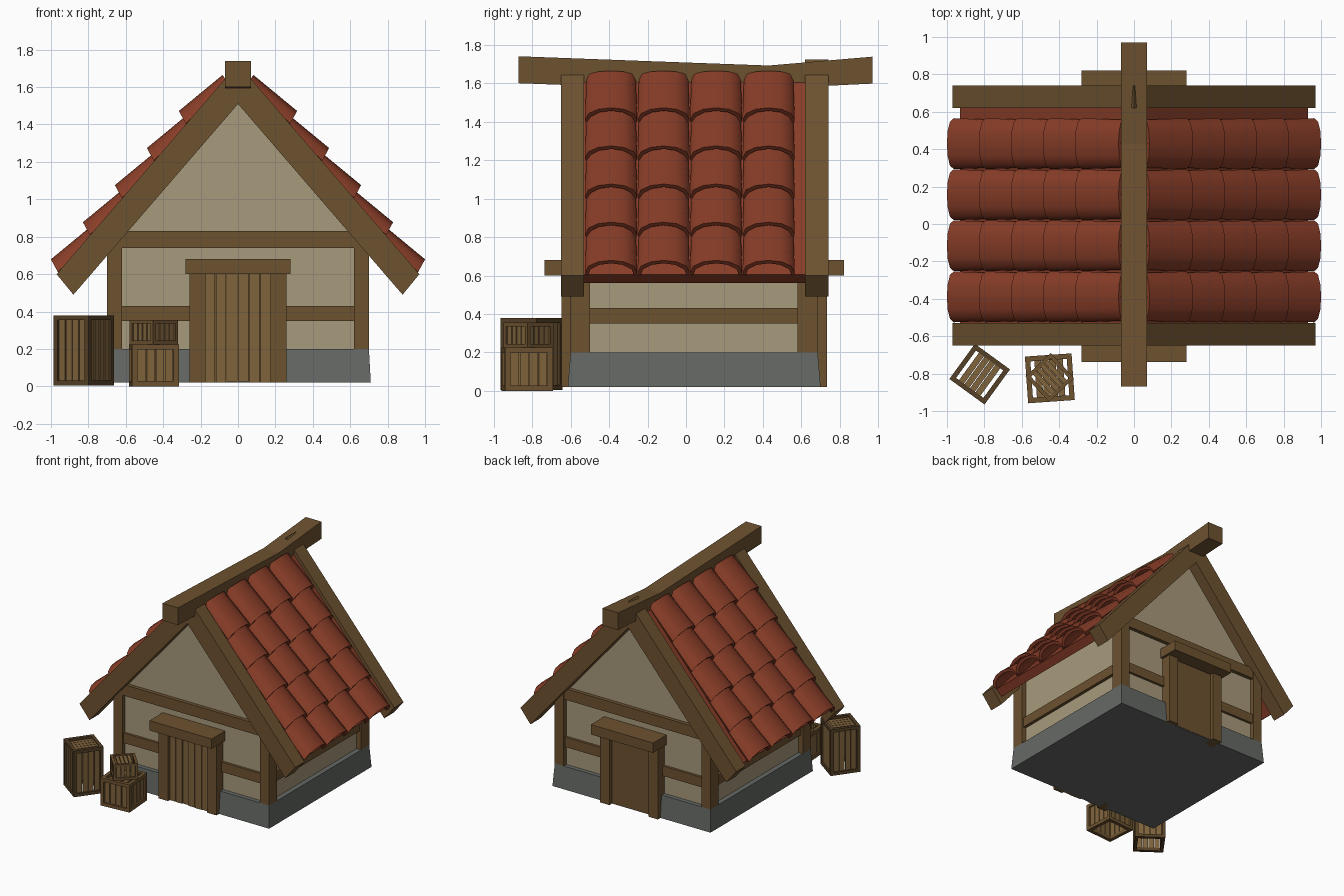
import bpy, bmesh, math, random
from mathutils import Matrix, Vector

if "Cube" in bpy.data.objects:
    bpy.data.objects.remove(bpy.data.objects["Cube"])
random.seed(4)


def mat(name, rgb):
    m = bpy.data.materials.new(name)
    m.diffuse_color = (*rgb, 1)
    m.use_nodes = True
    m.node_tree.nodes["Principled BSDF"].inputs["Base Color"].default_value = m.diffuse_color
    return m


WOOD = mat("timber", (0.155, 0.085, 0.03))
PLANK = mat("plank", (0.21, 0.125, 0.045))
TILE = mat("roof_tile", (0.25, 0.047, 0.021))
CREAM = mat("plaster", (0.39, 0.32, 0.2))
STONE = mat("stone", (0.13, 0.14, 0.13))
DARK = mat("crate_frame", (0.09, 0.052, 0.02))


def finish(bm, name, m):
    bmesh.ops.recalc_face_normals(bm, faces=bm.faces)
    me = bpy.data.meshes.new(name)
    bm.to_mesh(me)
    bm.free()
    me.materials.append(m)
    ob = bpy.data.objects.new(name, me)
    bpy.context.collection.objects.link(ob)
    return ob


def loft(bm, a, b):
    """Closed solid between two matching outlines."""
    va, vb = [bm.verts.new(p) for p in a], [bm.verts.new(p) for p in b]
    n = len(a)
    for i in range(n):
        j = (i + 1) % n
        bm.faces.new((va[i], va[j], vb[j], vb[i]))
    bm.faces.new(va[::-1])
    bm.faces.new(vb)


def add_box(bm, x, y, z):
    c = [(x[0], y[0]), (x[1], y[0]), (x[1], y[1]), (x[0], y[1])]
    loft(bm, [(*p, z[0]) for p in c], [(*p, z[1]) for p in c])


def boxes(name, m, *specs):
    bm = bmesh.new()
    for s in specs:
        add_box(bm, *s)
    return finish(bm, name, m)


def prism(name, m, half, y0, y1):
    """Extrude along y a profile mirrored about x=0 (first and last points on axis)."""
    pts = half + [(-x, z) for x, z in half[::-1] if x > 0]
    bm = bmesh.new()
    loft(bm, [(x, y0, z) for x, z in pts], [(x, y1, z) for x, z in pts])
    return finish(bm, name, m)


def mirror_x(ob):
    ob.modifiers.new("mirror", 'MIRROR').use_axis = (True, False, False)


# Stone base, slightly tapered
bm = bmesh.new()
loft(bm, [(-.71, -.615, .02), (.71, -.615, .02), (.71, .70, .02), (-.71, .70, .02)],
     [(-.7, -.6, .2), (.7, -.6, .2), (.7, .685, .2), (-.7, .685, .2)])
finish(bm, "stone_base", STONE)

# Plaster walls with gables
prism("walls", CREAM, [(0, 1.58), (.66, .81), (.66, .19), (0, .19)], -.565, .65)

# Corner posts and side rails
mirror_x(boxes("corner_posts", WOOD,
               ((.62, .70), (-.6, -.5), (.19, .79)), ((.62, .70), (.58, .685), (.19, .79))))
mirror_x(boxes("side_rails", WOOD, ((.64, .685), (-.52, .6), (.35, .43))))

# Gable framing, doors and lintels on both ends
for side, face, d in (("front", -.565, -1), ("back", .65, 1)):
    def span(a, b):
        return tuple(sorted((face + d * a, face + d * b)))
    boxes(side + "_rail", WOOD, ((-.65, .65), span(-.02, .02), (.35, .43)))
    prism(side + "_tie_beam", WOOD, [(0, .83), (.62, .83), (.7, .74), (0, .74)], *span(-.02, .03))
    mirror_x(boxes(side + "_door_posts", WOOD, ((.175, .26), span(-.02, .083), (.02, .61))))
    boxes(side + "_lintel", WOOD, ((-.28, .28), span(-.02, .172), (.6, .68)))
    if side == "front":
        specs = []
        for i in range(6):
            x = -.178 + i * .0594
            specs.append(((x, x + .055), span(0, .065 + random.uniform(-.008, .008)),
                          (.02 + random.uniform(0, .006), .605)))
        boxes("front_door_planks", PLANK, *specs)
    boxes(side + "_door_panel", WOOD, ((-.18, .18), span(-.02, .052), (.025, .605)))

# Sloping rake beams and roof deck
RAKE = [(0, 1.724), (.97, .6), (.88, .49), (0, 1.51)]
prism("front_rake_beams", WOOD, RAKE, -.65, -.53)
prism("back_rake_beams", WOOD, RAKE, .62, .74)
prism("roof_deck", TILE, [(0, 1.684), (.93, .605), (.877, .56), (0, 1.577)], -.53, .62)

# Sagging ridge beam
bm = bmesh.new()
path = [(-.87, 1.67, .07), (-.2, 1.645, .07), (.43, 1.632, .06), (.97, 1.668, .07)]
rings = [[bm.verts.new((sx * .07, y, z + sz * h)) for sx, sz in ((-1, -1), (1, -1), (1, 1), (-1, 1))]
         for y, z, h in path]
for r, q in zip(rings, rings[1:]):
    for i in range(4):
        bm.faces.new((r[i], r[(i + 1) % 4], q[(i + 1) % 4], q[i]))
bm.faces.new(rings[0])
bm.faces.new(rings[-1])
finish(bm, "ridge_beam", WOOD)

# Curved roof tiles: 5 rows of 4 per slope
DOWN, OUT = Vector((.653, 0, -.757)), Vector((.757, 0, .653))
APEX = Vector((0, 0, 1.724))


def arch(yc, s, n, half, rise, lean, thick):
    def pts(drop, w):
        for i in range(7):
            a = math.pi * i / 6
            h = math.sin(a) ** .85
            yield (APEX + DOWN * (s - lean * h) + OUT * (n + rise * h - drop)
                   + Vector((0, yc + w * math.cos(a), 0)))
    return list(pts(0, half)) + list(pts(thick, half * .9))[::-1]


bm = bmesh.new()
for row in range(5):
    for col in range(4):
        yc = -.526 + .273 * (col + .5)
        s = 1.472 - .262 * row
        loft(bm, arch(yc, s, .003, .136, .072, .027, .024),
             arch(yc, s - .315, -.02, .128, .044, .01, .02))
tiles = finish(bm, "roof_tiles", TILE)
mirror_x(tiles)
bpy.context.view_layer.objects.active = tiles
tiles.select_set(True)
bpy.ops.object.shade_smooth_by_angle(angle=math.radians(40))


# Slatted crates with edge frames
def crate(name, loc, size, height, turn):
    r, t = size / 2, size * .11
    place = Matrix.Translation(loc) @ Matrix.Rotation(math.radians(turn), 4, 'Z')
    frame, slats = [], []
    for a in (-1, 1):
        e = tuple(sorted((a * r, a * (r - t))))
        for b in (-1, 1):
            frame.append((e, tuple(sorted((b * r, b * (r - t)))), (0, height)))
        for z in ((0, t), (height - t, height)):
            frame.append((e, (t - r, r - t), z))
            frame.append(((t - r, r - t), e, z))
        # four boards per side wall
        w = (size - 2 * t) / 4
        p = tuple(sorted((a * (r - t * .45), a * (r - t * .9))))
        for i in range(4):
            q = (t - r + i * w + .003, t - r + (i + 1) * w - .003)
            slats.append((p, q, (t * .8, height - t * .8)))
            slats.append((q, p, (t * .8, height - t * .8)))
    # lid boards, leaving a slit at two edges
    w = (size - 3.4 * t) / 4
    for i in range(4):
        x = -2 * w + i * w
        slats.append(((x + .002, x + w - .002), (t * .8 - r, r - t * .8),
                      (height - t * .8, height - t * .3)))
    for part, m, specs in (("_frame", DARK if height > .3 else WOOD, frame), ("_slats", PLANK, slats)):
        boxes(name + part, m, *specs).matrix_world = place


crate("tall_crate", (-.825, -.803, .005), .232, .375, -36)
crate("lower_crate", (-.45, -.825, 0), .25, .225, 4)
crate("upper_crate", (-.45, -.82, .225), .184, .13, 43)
* * *
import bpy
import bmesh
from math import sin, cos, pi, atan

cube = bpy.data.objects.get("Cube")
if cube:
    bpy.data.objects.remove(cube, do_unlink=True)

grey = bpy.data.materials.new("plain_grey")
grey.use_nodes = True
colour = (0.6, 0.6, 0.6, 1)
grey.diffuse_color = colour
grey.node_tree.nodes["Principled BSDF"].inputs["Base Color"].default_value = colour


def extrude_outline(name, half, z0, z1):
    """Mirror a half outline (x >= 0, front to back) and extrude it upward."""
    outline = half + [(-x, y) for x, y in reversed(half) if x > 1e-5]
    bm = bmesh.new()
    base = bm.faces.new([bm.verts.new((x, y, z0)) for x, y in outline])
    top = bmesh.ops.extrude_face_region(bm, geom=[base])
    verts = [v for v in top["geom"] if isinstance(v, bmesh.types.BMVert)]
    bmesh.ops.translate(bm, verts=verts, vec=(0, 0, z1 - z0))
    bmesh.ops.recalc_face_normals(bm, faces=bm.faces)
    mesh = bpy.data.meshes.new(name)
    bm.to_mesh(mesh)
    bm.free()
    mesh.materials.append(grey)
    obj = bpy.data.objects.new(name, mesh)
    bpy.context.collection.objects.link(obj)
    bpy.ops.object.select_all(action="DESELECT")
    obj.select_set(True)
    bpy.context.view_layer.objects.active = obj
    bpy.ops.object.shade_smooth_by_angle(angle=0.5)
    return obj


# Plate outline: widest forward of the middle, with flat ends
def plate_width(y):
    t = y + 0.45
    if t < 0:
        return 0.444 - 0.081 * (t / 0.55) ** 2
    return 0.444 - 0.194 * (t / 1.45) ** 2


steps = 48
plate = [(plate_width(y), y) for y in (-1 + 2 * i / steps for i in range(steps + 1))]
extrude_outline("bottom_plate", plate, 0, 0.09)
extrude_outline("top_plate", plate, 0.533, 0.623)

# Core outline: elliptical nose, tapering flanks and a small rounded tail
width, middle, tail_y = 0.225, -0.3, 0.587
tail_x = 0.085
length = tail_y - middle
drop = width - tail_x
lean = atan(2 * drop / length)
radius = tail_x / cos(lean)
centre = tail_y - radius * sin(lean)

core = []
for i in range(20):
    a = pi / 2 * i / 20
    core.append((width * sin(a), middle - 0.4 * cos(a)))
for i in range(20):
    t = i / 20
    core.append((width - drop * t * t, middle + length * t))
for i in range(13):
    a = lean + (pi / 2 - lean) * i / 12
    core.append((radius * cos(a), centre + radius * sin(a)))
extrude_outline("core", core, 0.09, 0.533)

## THE TASK
The answer should consist of every line from the listing above that includes the word "boxes".

## EXERCISE RESULT
def boxes(name, m, *specs):
mirror_x(boxes("corner_posts", WOOD,
mirror_x(boxes("side_rails", WOOD, ((.64, .685), (-.52, .6), (.35, .43))))
    boxes(side + "_rail", WOOD, ((-.65, .65), span(-.02, .02), (.35, .43)))
    mirror_x(boxes(side + "_door_posts", WOOD, ((.175, .26), span(-.02, .083), (.02, .61))))
    boxes(side + "_lintel", WOOD, ((-.28, .28), span(-.02, .172), (.6, .68)))
        boxes("front_door_planks", PLANK, *specs)
    boxes(side + "_door_panel", WOOD, ((-.18, .18), span(-.02, .052), (.025, .605)))
        boxes(name + part, m, *specs).matrix_world = place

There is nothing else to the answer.